|Korean Air Lines||no flying over Russian airspace, despite not being subject to Russian airspace ban|
|Marriott||closed office; suspended future investments; 28 hotels owned by third parties are still open|
|Mastercard||cards issued by Russian banks won’t be supported by the Mastercard network|
|Norwegian Cruise Lines||discontinued Russia itineraries|
|Regent Seven Seas Cruises||discontinued Russia itineraries|
|Reed & Mackay||has been working with clients that have offices in Russia on evacuations/ repatriations. Presence in Russia was managed through a partnership agreement, which it is now winding down|
|Rick Steves||suspended tours|
|Sabre||suspended Aeroflot bookings but maintains passenger service systems|
|Skyscanner (owned by Trip.com)||turned off Russian content and withdrawn Skyscanner’s transactional platform|
|SmarTours||canceled Russia itineraries|
|Tauck||suspended 2022 tours of Russia and stops in Russia|
|Travelport||suspended Aeroflot bookings|
|The Travel Corporation||suspended 2022 tours of Russia and stops in Russia|
|TripActions||no longer supporting travel to Russia; Tripactions Liquid card stopped for Russia transactions|
|Tripadvisor/Viator||removed “Kremlin-linked propaganda” and Russia ads|
|TUI Group’s Musement and GoTui.com||suspended sales of activities to do in Russia|
|Uber||removed “Kremlin-linked propaganda” and Russia ads|
|United Airlines||no flying over Russian airspace|
|Visa||credit cards issued by Russian banks won’t supported by the Visa network|
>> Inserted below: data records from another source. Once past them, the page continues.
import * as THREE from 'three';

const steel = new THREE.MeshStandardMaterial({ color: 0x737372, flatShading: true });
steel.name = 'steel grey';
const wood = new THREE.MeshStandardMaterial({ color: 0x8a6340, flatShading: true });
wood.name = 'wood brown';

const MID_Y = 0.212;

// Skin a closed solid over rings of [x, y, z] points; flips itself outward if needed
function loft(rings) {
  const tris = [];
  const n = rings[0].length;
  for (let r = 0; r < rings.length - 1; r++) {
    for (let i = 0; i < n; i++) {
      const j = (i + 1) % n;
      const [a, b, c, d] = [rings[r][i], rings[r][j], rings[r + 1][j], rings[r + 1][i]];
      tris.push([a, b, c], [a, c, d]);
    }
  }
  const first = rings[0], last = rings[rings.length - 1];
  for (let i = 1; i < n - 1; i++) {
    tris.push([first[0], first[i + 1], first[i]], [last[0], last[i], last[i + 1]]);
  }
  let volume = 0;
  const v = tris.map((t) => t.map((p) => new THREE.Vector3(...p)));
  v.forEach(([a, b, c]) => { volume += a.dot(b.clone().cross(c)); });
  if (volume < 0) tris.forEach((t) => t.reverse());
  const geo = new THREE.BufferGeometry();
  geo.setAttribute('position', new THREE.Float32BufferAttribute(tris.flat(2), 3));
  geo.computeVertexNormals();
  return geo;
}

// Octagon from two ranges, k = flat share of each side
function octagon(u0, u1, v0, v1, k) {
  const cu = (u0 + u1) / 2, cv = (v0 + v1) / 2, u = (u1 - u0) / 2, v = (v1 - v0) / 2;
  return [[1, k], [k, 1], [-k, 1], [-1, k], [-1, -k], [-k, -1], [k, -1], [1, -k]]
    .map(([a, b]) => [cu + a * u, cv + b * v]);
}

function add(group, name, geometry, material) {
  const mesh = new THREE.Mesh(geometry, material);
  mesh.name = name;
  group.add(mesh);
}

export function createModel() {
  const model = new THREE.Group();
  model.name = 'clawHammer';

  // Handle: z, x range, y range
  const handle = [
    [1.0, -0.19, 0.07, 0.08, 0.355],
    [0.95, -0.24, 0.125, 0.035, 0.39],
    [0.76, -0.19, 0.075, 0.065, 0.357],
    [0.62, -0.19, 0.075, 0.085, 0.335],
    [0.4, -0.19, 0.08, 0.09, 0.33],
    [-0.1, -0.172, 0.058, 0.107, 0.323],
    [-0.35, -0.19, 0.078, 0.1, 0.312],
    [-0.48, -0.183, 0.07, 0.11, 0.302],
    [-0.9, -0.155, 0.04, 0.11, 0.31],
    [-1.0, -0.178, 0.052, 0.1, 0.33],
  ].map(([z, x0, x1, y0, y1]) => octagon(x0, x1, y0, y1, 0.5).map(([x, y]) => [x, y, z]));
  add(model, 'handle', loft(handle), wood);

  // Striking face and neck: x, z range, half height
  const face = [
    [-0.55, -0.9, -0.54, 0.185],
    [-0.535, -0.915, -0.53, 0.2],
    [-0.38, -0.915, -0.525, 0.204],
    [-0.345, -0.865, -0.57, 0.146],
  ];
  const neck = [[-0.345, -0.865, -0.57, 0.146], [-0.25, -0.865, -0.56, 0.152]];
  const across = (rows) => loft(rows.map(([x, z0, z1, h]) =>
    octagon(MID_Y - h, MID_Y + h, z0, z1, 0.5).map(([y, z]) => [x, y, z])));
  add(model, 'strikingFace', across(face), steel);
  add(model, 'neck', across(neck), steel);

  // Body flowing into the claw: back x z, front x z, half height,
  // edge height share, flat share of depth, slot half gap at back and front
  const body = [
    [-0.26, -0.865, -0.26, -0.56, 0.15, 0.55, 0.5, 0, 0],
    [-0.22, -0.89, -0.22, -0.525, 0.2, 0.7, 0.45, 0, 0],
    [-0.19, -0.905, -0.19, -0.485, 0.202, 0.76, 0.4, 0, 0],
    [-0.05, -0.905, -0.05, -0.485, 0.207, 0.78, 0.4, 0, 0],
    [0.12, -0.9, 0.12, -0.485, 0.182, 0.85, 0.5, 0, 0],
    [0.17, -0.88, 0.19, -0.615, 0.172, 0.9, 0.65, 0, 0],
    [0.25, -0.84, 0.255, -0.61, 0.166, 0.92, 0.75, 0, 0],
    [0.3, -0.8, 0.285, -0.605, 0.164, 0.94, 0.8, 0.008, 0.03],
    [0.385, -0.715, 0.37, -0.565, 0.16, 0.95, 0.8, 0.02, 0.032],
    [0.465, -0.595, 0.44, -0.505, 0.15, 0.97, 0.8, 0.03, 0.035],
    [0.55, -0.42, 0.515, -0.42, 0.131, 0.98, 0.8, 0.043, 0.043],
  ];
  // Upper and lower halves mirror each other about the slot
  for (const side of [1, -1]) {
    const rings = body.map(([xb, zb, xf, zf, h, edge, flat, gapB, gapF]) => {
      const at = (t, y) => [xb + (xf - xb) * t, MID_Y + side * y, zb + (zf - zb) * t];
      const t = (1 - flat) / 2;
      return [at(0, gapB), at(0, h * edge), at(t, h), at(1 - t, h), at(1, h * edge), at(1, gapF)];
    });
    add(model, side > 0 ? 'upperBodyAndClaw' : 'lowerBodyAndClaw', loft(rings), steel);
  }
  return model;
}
Skift edit staffers Dennis Schaal, Rashaad Jorden, Matt Parsons, Lebawit Lily Girma, Sean O’Neill, and Madhu Unnikrishnan of Skift’s Airline Weekly contributed to this report.
The above lists aren’t exhaustive, and the situation is fluid.
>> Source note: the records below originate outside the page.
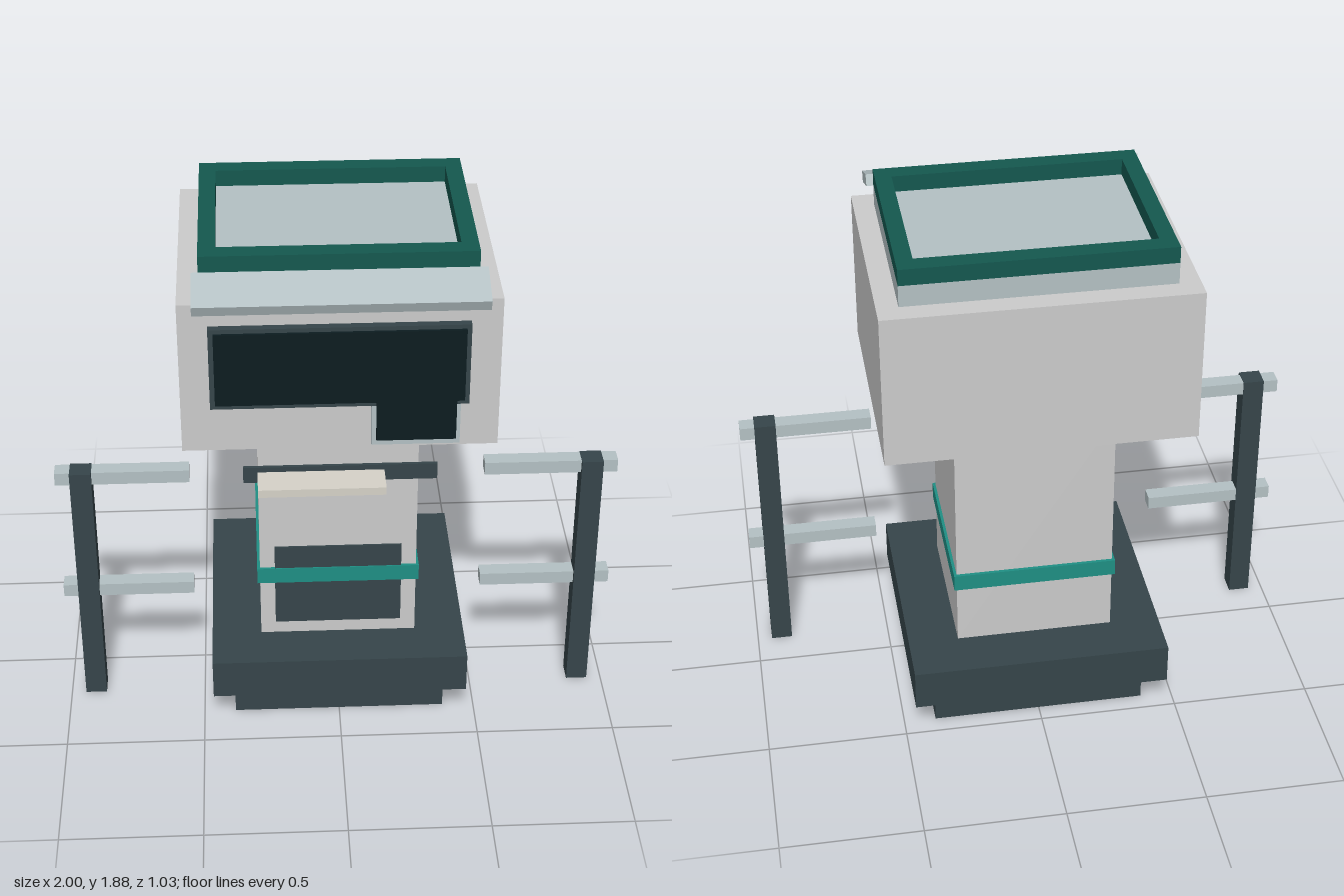
import * as THREE from 'three';

const mat = (color) => new THREE.MeshStandardMaterial({ color });

export function createModel() {
  const model = new THREE.Group();
  const body = mat(0xcccccc), slate = mat(0x36454a), pale = mat(0xb4c1c4);
  const teal = mat(0x1f8f84), deepTeal = mat(0x14584f), black = mat(0x0c1c20), cream = mat(0xd6d2c8);

  // Box given by its extents along each axis
  function box(name, material, [x0, x1], [y0, y1], [z0, z1], parent = model) {
    const mesh = new THREE.Mesh(new THREE.BoxGeometry(x1 - x0, y1 - y0, z1 - z0), material);
    mesh.position.set((x0 + x1) / 2, (y0 + y1) / 2, (z0 + z1) / 2);
    mesh.name = name;
    parent.add(mesh);
    return mesh;
  }

  // Stepped base and column
  box('plinth', slate, [-0.385, 0.385], [0, 0.132], [-0.435, 0.335]);
  box('baseSlab', slate, [-0.463, 0.463], [0.132, 0.283], [-0.512, 0.412]);
  box('column', body, [-0.283, 0.283], [0.283, 1.185], [-0.333, 0.233]);
  box('columnBand', teal, [-0.293, 0.293], [0.515, 0.577], [-0.345, 0.244]);
  box('servicePanel', slate, [-0.229, 0.229], [0.335, 0.668], [0.233, 0.24]);

  // Head and roof step
  box('head', body, [-0.537, 0.537], [1.185, 1.745], [-0.488, 0.387]);
  box('roofStep', pale, [-0.463, 0.463], [1.745, 1.822], [-0.412, 0.31]);

  // Raised rim around the roof
  const rimShape = new THREE.Shape([
    new THREE.Vector2(-0.463, -0.361), new THREE.Vector2(0.463, -0.361),
    new THREE.Vector2(0.463, 0.361), new THREE.Vector2(-0.463, 0.361),
  ]);
  rimShape.holes.push(new THREE.Path([
    new THREE.Vector2(-0.405, -0.294), new THREE.Vector2(-0.405, 0.294),
    new THREE.Vector2(0.405, 0.294), new THREE.Vector2(0.405, -0.294),
  ]));
  const rim = new THREE.Mesh(
    new THREE.ExtrudeGeometry(rimShape, { depth: 0.059, bevelEnabled: false }), deepTeal);
  rim.name = 'roofRim';
  rim.rotation.x = -Math.PI / 2;
  rim.position.set(0, 1.822, -0.051);
  model.add(rim);

  // Tilted visor over the screen
  const visor = box('visor', pale, [-0.485, 0.485], [1.777, 1.818], [0.336, 0.486]);
  visor.rotation.x = 0.37;

  // L-shaped screen with its two surrounds
  box('screenSurround', slate, [-0.437, 0.432], [1.362, 1.665], [0.387, 0.414]);
  box('lowerSurround', pale, [0.104, 0.404], [1.207, 1.362], [0.387, 0.413]);
  const screenShape = new THREE.Shape([
    [-0.42, 1.38], [0.12, 1.38], [0.12, 1.23], [0.39, 1.23], [0.39, 1.38],
    [0.416, 1.38], [0.416, 1.65], [-0.42, 1.65],
  ].map(([x, y]) => new THREE.Vector2(x, y)));
  const screen = new THREE.Mesh(
    new THREE.ExtrudeGeometry(screenShape, { depth: 0.012, bevelEnabled: false }), black);
  screen.name = 'screen';
  screen.position.z = 0.412;
  model.add(screen);

  // Slot plate with its tray
  box('slotPlate', slate, [-0.333, 0.333], [1.056, 1.117], [0.388, 0.4]);
  box('tray', cream, [-0.284, 0.151], [1.069, 1.098], [0.4, 0.513]);

  // Side railings
  for (const side of [-1, 1]) {
    const railing = new THREE.Group();
    railing.name = side > 0 ? 'leftRailing' : 'rightRailing';
    const span = (a, b) => (side > 0 ? [a, b] : [-b, -a]);
    box('railPost', slate, span(0.87, 0.947), [0, 0.977], [0.128, 0.203], railing);
    for (const y of [0.44, 0.926])
      box('railBar', pale, span(0.525, 1), [y, y + 0.049], [0.13, 0.189], railing);
    model.add(railing);
  }

  return model;
}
Photo credit: A rally for peace in Ukraine outside of the White House in Washington, D.C. mikespeaks / Flickr/Creative Commons